Publishing Snake Oil

My guest post over at thebookdesigner.com has sparked quite a lot of good conversation, which is great. Good thoughts, good questions, good suggestions — the perfect blogging storm.

That post also connected with another blogger, Candace Johnson, who used my post as a jumping off point to discuss some of the shadier corners of the publishing marketplace, Snake Oil Salesmen in the Editing Biz. In particular, she’s discussing two kinds of questionable “services” that are offered to writers: first, a site that charges authors to become part of a mutual editing group; second, sites that offer to read and review your work for a fee. She discusses each of these in depth.

For what it’s worth, here is my response: Continue reading Publishing Snake Oil

Editor! Editor!

So I’ve had this experience a number of times in the past few weeks: someone starts talking about this wonderful Joseph Campbell book they’ve read, Pathways to Bliss

And I find myself feeling very shy.

Here’s the thing. Part of me is tickled pink—I spent two years of my life on the bloody book, and so it’s gratifying to hear that it had a profound affect on someone. Part of me is a bit astonished, because all I see when I open it are the typos. (I haven’t found a new one in a while—it’s been out seven years—but I know they’re in there somewhere, mocking me.)

And part of me bristles. Joseph Campbell book? Yeah, yeah, he’s the author and all of that, but who do think pulled the gorram thing together???

See, editors don’t do readings. We don’t do book tours. We don’t do radio interviews. And so we aren’t confronted with the affect our work has on readers on quite as immediate a level.

We also don’t get to toot our own horns. At least, not very loudly.

And yet there’s a part of me that definitely wants to say, “Hey! I’m listed on the title page too! My blood, sweat, and cerebral matter are splattered across every page of that book!”
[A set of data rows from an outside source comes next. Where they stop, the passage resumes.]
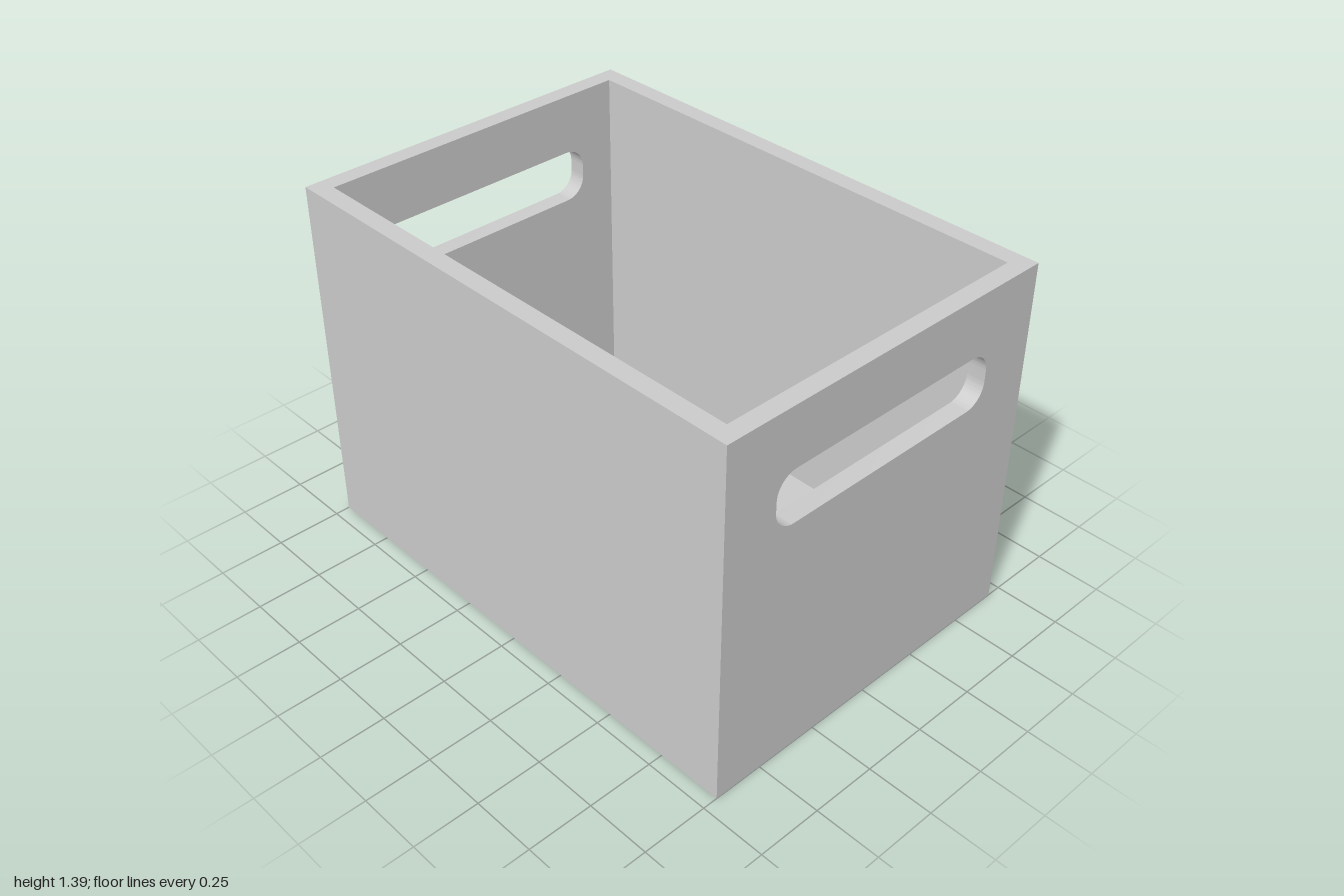
import * as THREE from 'three';
import { toCreasedNormals } from 'three/addons/utils/BufferGeometryUtils.js';

const W = 1.386, H = 1.386, D = 2;     // outer size
const T = 0.068;                       // wall and floor thickness
const IW = W - 2 * T, ID = D - 2 * T;  // cavity size

// The crate is a hollow shell, open underneath
const grey = new THREE.MeshStandardMaterial({ color: 0xcccccc, side: THREE.DoubleSide });

function add(parent, name, geometry, x = 0, y = 0, z = 0, turn = 0) {
  const mesh = new THREE.Mesh(geometry, grey);
  mesh.name = name;
  mesh.position.set(x, y, z);
  mesh.rotation.y = turn;
  parent.add(mesh);
}

function rectangle(w, y0, y1, Type = THREE.Shape) {
  return new Type([[-w, y0], [w, y0], [w, y1], [-w, y1], [-w, y0]].map(([x, y]) => new THREE.Vector2(x / 2, y)));
}

// Hand slot outline
function roundedSlot(x, y0, y1, r) {
  const p = new THREE.Path();
  p.moveTo(-x + r, y0);
  p.lineTo(x - r, y0);
  p.absarc(x - r, y0 + r, r, -Math.PI / 2, 0);
  p.absarc(x - r, y1 - r, r, 0, Math.PI / 2);
  p.absarc(-x + r, y1 - r, r, Math.PI / 2, Math.PI);
  p.absarc(-x + r, y0 + r, r, Math.PI, Math.PI * 1.5);
  return p;
}
const slot = roundedSlot(0.482, 0.954, 1.157, 0.08);

function slottedPanel(w, y0) {
  const shape = rectangle(w, y0, H);
  shape.holes.push(slot);
  return new THREE.ShapeGeometry(shape, 10);
}

// Strip through the wall along the slot outline, inner row then outer row
function slotLining() {
  const points = slot.getPoints(10);
  const n = points.length;
  const strip = new THREE.PlaneGeometry(1, 1, n - 1, 1);
  for (let i = 0; i < 2 * n; i++) {
    const p = points[i % n];
    strip.attributes.position.setXYZ(i, p.x, p.y, i < n ? -T : 0);
  }
  return toCreasedNormals(strip, 0.6);
}

export function createModel() {
  const crate = new THREE.Group();
  crate.name = 'crate';

  // End walls: outer face, cavity face and slot lining
  const outerEnd = slottedPanel(W, 0);
  const innerEnd = slottedPanel(IW, T);
  const lining = slotLining();
  for (const [name, turn] of [['frontWall', 0], ['backWall', Math.PI]]) {
    const wall = new THREE.Group();
    wall.name = name;
    add(wall, 'outerFace', outerEnd, 0, 0, D / 2);
    add(wall, 'innerFace', innerEnd.clone().rotateY(Math.PI), 0, 0, ID / 2);
    add(wall, 'slotLining', lining, 0, 0, D / 2);
    wall.rotation.y = turn;
    crate.add(wall);
  }

  // Side walls: outer and cavity faces
  for (const s of [1, -1]) {
    const wall = new THREE.Group();
    wall.name = s > 0 ? 'leftWall' : 'rightWall';
    add(wall, 'outerFace', new THREE.PlaneGeometry(D, H), s * W / 2, H / 2, 0, s * Math.PI / 2);
    add(wall, 'innerFace', new THREE.PlaneGeometry(ID, H - T), s * IW / 2, (H + T) / 2, 0, -s * Math.PI / 2);
    crate.add(wall);
  }

  // Flat rim joining the outer and cavity faces
  const rim = rectangle(W, -D / 2, D / 2);
  rim.holes.push(rectangle(IW, -ID / 2, ID / 2, THREE.Path));
  add(crate, 'rim', new THREE.ShapeGeometry(rim).rotateX(-Math.PI / 2), 0, H, 0);

  // Cavity floor
  add(crate, 'floor', new THREE.PlaneGeometry(IW, ID).rotateX(-Math.PI / 2), 0, T, 0);

  return crate;
}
Which is silly. But interesting.

Just thought I’d share that.